EXERCISE OBJECTIVE:
The output must match the entries below exactly, with pictures removed.

RECORDS TO PROCESS section start

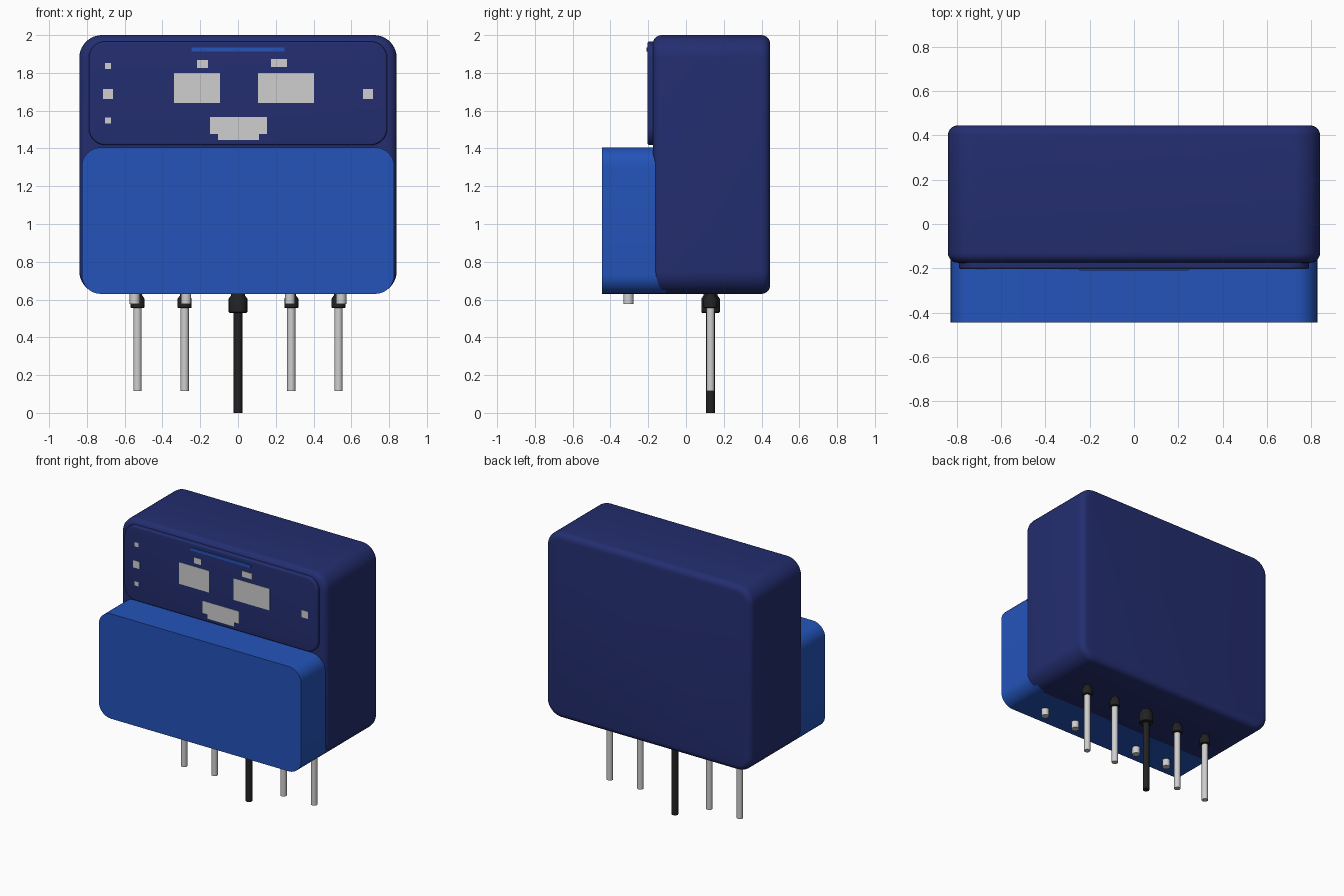
import bpy, bmesh, math

cube = bpy.data.objects.get("Cube")
if cube:
    bpy.data.objects.remove(cube)


def material(name, rgb):
    m = bpy.data.materials.new(name)
    m.use_nodes = True
    col = (*rgb, 1)
    m.diffuse_color = col
    m.node_tree.nodes["Principled BSDF"].inputs["Base Color"].default_value = col
    return m


NAVY = material("navy blue", (0.017, 0.027, 0.160))
BLUE = material("bright blue", (0.017, 0.088, 0.490))
GREY = material("light grey", (0.62, 0.62, 0.62))
BLACK = material("black", (0.016, 0.016, 0.017))


def finish(bm, name, mat):
    bmesh.ops.recalc_face_normals(bm, faces=bm.faces)
    me = bpy.data.meshes.new(name)
    bm.to_mesh(me)
    bm.free()
    me.materials.append(mat)
    ob = bpy.data.objects.new(name, me)
    bpy.context.collection.objects.link(ob)
    bpy.ops.object.select_all(action='DESELECT')
    ob.select_set(True)
    bpy.context.view_layer.objects.active = ob
    bpy.ops.object.shade_smooth_by_angle(angle=math.radians(35))
    return ob


def slab(name, mat, x, z, y, radius=0, rim=0, segments=8, soft_back=True):
    """Box with corners rounded in the front plane and an optional soft rim."""
    bm = bmesh.new()
    bmesh.ops.create_cube(bm, size=1)
    for v in bm.verts:
        for axis, (lo, hi) in enumerate((x, y, z)):
            v.co[axis] = lo if v.co[axis] < 0 else hi
    if radius:
        depth = [e for e in bm.edges
                 if abs(e.verts[0].co.y - e.verts[1].co.y) > 1e-5]
        bmesh.ops.bevel(bm, geom=depth, offset=radius, segments=segments,
                        profile=0.5, affect='EDGES')
    if rim:
        def on_rim(e):
            ys = [v.co.y for v in e.verts]
            return max(ys) - min(ys) < 1e-5 and (soft_back or ys[0] < y[0] + 1e-5)
        bmesh.ops.bevel(bm, geom=[e for e in bm.edges if on_rim(e)], offset=rim,
                        segments=5, profile=0.5, affect='EDGES')
    return finish(bm, name, mat)


def lathe(name, mat, x, y, profile, sides=24):
    """Closed turned part from (radius, height) pairs."""
    bm = bmesh.new()
    rings = []
    for r, h in profile:
        rings.append([bm.verts.new((x + r * math.cos(math.tau * i / sides),
                                    y + r * math.sin(math.tau * i / sides), h))
                      for i in range(sides)])
    for a, b in zip(rings, rings[1:]):
        for i in range(sides):
            j = (i + 1) % sides
            bm.faces.new((a[i], a[j], b[j], b[i]))
    bm.faces.new(rings[0])
    bm.faces.new(rings[-1])
    return finish(bm, name, mat)


# Main housing, front cover and display panel
slab("housing", NAVY, (-0.84, 0.84), (0.63, 2.0), (-0.175, 0.445), 0.12, 0.045, 10)
slab("front_cover", BLUE, (-0.827, 0.827), (0.63, 1.405), (-0.445, -0.105), 0.1)
slab("display_panel", NAVY, (-0.79, 0.79), (1.417, 1.967), (-0.203, -0.16),
     0.09, 0.01, soft_back=False)
slab("panel_bar", BLUE, (-0.247, 0.247), (1.913, 1.935), (-0.209, -0.2))

# Light plates on the panel: centre x, centre z, width, height
plates = {
    "left_screen": (0.254, 1.72, 0.296, 0.16),
    "right_screen": (-0.217, 1.72, 0.244, 0.16),
    "left_screen_tab": (0.217, 1.852, 0.085, 0.043),
    "right_screen_tab": (-0.188, 1.847, 0.058, 0.043),
    "lower_label": (0.002, 1.521, 0.301, 0.09),
    "lower_label_step": (0.002, 1.46, 0.217, 0.032),
    "left_marker": (0.688, 1.688, 0.053, 0.053),
    "right_marker": (-0.688, 1.688, 0.053, 0.053),
    "right_upper_marker": (-0.688, 1.836, 0.032, 0.032),
    "right_lower_marker": (-0.688, 1.547, 0.032, 0.032),
}
for name, (cx, cz, w, h) in plates.items():
    slab(name, GREY, (cx - w / 2, cx + w / 2), (cz - h / 2, cz + h / 2),
         (-0.205, -0.2))


def collar(name, x, r, low):
    c = 0.012
    lathe(name, BLACK, x, 0.13, [(r - c / 3, low), (r, low + c / 3),
                                 (r, 0.605), (r - c, 0.622), (r - c, 0.65)])


# Metal probes with black collars, and short studs under the cover
for side, s in (("left", 1), ("right", -1)):
    for place, px, sx in (("inner", 0.282, 0.275), ("outer", 0.532, 0.547)):
        lathe(f"{side}_{place}_probe", GREY, s * px, 0.13,
              [(0.022, 0.115), (0.022, 0.64)])
        collar(f"{side}_{place}_collar", s * px, 0.037, 0.555)
        lathe(f"{side}_{place}_stud", GREY, s * sx, -0.305,
              [(0.027, 0.577), (0.027, 0.65)])

# Central black cable
lathe("cable", BLACK, 0, 0.13, [(0.023, 0), (0.023, 0.64)])
collar("cable_collar", 0, 0.049, 0.53)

RECORDS TO PROCESS section end

TASK ANSWER:
import bpy, bmesh, math

cube = bpy.data.objects.get("Cube")
if cube:
    bpy.data.objects.remove(cube)


def material(name, rgb):
    m = bpy.data.materials.new(name)
    m.use_nodes = True
    col = (*rgb, 1)
    m.diffuse_color = col
    m.node_tree.nodes["Principled BSDF"].inputs["Base Color"].default_value = col
    return m


NAVY = material("navy blue", (0.017, 0.027, 0.160))
BLUE = material("bright blue", (0.017, 0.088, 0.490))
GREY = material("light grey", (0.62, 0.62, 0.62))
BLACK = material("black", (0.016, 0.016, 0.017))


def finish(bm, name, mat):
    bmesh.ops.recalc_face_normals(bm, faces=bm.faces)
    me = bpy.data.meshes.new(name)
    bm.to_mesh(me)
    bm.free()
    me.materials.append(mat)
    ob = bpy.data.objects.new(name, me)
    bpy.context.collection.objects.link(ob)
    bpy.ops.object.select_all(action='DESELECT')
    ob.select_set(True)
    bpy.context.view_layer.objects.active = ob
    bpy.ops.object.shade_smooth_by_angle(angle=math.radians(35))
    return ob


def slab(name, mat, x, z, y, radius=0, rim=0, segments=8, soft_back=True):
    """Box with corners rounded in the front plane and an optional soft rim."""
    bm = bmesh.new()
    bmesh.ops.create_cube(bm, size=1)
    for v in bm.verts:
        for axis, (lo, hi) in enumerate((x, y, z)):
            v.co[axis] = lo if v.co[axis] < 0 else hi
    if radius:
        depth = [e for e in bm.edges
                 if abs(e.verts[0].co.y - e.verts[1].co.y) > 1e-5]
        bmesh.ops.bevel(bm, geom=depth, offset=radius, segments=segments,
                        profile=0.5, affect='EDGES')
    if rim:
        def on_rim(e):
            ys = [v.co.y for v in e.verts]
            return max(ys) - min(ys) < 1e-5 and (soft_back or ys[0] < y[0] + 1e-5)
        bmesh.ops.bevel(bm, geom=[e for e in bm.edges if on_rim(e)], offset=rim,
                        segments=5, profile=0.5, affect='EDGES')
    return finish(bm, name, mat)


def lathe(name, mat, x, y, profile, sides=24):
    """Closed turned part from (radius, height) pairs."""
    bm = bmesh.new()
    rings = []
    for r, h in profile:
        rings.append([bm.verts.new((x + r * math.cos(math.tau * i / sides),
                                    y + r * math.sin(math.tau * i / sides), h))
                      for i in range(sides)])
    for a, b in zip(rings, rings[1:]):
        for i in range(sides):
            j = (i + 1) % sides
            bm.faces.new((a[i], a[j], b[j], b[i]))
    bm.faces.new(rings[0])
    bm.faces.new(rings[-1])
    return finish(bm, name, mat)


# Main housing, front cover and display panel
slab("housing", NAVY, (-0.84, 0.84), (0.63, 2.0), (-0.175, 0.445), 0.12, 0.045, 10)
slab("front_cover", BLUE, (-0.827, 0.827), (0.63, 1.405), (-0.445, -0.105), 0.1)
slab("display_panel", NAVY, (-0.79, 0.79), (1.417, 1.967), (-0.203, -0.16),
     0.09, 0.01, soft_back=False)
slab("panel_bar", BLUE, (-0.247, 0.247), (1.913, 1.935), (-0.209, -0.2))

# Light plates on the panel: centre x, centre z, width, height
plates = {
    "left_screen": (0.254, 1.72, 0.296, 0.16),
    "right_screen": (-0.217, 1.72, 0.244, 0.16),
    "left_screen_tab": (0.217, 1.852, 0.085, 0.043),
    "right_screen_tab": (-0.188, 1.847, 0.058, 0.043),
    "lower_label": (0.002, 1.521, 0.301, 0.09),
    "lower_label_step": (0.002, 1.46, 0.217, 0.032),
    "left_marker": (0.688, 1.688, 0.053, 0.053),
    "right_marker": (-0.688, 1.688, 0.053, 0.053),
    "right_upper_marker": (-0.688, 1.836, 0.032, 0.032),
    "right_lower_marker": (-0.688, 1.547, 0.032, 0.032),
}
for name, (cx, cz, w, h) in plates.items():
    slab(name, GREY, (cx - w / 2, cx + w / 2), (cz - h / 2, cz + h / 2),
         (-0.205, -0.2))


def collar(name, x, r, low):
    c = 0.012
    lathe(name, BLACK, x, 0.13, [(r - c / 3, low), (r, low + c / 3),
                                 (r, 0.605), (r - c, 0.622), (r - c, 0.65)])


# Metal probes with black collars, and short studs under the cover
for side, s in (("left", 1), ("right", -1)):
    for place, px, sx in (("inner", 0.282, 0.275), ("outer", 0.532, 0.547)):
        lathe(f"{side}_{place}_probe", GREY, s * px, 0.13,
              [(0.022, 0.115), (0.022, 0.64)])
        collar(f"{side}_{place}_collar", s * px, 0.037, 0.555)
        lathe(f"{side}_{place}_stud", GREY, s * sx, -0.305,
              [(0.027, 0.577), (0.027, 0.65)])

# Central black cable
lathe("cable", BLACK, 0, 0.13, [(0.023, 0), (0.023, 0.64)])
collar("cable_collar", 0, 0.049, 0.53)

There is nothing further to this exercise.